A.Bryan Readling, a senior
engineer with APA/Engineered Wood Association,
responds: If the deck footings, framing, and
house connections are adequate for the anticipated
loads, and the existing decking is sound and
reasonably flat, you don’t necessarily
have to remove it before laying down a new OSB
subfloor and framing the addition. However, there
are some advantages to doing so anyway.
For one, removing the decking would allow you to
thoroughly inspect the framing and easily make any
needed repairs or upgrades.
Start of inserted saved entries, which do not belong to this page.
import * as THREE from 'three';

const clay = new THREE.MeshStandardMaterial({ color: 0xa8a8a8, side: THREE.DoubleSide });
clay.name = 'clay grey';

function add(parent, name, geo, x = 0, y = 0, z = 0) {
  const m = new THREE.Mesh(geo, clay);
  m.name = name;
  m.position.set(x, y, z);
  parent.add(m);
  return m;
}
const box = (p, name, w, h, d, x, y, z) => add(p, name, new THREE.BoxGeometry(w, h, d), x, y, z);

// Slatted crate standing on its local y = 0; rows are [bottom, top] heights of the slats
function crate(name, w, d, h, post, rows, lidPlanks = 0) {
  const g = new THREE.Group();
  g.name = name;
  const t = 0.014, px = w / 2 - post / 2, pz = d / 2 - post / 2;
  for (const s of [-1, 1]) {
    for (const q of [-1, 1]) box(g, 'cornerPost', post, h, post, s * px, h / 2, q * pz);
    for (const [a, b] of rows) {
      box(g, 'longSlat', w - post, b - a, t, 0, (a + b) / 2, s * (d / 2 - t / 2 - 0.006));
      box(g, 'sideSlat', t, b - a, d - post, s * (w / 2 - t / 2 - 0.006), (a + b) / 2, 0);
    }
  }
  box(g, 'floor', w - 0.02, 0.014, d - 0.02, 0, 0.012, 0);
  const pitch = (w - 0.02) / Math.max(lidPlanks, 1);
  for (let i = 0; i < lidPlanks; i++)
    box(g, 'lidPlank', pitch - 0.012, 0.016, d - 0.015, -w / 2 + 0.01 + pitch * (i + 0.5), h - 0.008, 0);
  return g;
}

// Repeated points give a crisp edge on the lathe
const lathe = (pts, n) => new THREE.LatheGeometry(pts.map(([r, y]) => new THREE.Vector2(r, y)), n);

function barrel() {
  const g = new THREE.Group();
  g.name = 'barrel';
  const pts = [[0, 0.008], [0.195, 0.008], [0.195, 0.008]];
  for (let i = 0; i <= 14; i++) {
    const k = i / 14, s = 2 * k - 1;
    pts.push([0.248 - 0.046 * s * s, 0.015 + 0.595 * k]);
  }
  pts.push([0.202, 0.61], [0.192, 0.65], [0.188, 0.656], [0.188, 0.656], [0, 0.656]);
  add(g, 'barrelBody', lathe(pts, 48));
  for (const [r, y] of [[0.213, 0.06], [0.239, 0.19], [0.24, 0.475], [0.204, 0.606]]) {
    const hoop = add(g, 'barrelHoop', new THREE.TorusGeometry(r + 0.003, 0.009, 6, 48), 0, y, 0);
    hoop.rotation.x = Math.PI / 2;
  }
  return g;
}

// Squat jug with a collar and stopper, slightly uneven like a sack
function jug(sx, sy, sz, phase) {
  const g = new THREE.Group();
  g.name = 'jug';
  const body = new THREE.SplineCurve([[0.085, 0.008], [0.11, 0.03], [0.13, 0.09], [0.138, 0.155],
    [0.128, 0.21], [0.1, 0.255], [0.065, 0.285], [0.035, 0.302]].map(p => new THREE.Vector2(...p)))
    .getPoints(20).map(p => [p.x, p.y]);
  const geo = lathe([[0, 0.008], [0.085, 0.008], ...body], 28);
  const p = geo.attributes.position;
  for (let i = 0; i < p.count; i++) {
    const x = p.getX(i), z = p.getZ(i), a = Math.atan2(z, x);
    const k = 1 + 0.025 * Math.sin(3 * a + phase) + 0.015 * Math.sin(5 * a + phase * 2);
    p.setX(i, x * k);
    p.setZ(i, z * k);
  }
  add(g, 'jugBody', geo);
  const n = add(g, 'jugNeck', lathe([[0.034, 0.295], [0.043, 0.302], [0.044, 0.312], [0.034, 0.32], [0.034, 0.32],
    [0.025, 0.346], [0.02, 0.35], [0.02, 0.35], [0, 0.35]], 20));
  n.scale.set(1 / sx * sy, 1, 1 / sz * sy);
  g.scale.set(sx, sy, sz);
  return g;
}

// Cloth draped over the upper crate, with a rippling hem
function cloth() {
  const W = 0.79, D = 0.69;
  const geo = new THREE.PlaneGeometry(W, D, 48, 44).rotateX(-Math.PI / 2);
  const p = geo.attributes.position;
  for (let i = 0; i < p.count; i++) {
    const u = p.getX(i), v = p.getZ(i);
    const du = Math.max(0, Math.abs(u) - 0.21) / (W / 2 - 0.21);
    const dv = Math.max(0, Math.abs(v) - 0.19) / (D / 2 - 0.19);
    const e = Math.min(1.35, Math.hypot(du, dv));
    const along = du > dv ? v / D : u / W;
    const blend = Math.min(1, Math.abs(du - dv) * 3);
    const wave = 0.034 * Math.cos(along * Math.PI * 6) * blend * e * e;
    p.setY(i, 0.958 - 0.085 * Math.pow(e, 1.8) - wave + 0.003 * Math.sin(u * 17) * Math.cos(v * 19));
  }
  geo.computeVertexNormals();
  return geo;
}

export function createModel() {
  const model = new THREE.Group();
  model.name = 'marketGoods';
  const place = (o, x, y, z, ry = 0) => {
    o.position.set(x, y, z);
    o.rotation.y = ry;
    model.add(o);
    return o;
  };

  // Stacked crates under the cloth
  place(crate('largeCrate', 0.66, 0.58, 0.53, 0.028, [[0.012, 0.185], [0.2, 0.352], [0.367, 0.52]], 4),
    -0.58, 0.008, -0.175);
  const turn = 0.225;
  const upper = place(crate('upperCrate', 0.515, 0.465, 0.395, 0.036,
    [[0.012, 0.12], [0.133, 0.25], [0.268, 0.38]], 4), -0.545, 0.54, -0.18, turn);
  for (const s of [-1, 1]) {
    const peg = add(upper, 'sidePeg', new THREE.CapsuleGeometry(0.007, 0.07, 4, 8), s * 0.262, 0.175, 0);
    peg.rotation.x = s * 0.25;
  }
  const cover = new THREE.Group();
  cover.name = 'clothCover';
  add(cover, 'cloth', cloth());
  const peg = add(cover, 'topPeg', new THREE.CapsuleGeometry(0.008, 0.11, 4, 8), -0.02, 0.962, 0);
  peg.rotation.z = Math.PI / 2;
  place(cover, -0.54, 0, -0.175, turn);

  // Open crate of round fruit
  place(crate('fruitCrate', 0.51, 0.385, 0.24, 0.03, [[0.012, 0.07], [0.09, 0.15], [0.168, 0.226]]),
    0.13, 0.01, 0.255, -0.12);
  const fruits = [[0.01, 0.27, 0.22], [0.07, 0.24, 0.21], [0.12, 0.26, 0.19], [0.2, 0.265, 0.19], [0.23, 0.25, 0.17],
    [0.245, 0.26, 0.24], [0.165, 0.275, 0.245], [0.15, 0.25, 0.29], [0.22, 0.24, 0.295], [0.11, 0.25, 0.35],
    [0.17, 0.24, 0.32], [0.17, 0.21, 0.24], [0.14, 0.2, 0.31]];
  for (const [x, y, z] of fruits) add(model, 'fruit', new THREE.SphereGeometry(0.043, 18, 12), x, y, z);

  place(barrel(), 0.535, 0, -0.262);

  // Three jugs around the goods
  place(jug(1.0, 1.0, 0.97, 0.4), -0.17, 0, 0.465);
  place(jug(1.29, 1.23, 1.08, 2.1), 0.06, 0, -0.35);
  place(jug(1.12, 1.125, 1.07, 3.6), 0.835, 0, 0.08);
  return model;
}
You’ll also
avoid squeaky floors, bumps in the floor sheathing,
and other problems caused by loose, warped, or
misaligned deck boards, or by wet joists drying out
and causing decking fasteners to lose their grip.
If you take off the decking, clean the tops of the
joists with a scraper, and glue and nail the
sheathing directly to the joists, you will end up
with a solid floor system and be more likely to
If you still choose to install the sheathing
over the existing decking, be sure to follow
APA’s recommended nailing schedule for
underlayment (the Engineered Wood Construction
Guide, Form E30, is available at apawood.org).
Fasteners — ring-shank nails are best
— for 7/16-inch OSB should be 6 inches
on-center around the panel perimeter and 8 inches
on-center each way in a grid pattern on the
interior of the panel. (If you’re using 2
3/32-inch T&G sheathing, the perimeter
nailing schedule is the same, but the grid pattern
can be increased to 12 inches on-center.)
To minimize squeaking and nail pops caused by
shrinking lumber, use construction adhesive and
nail into the decking rather than into the joists.
Also, select fasteners that are long enough to
protrude slightly below the bottom of the deck.
Keep in mind, too, that the deck framing will now
have to comply with local building-code guidelines
for ground clearance, floor insulation, and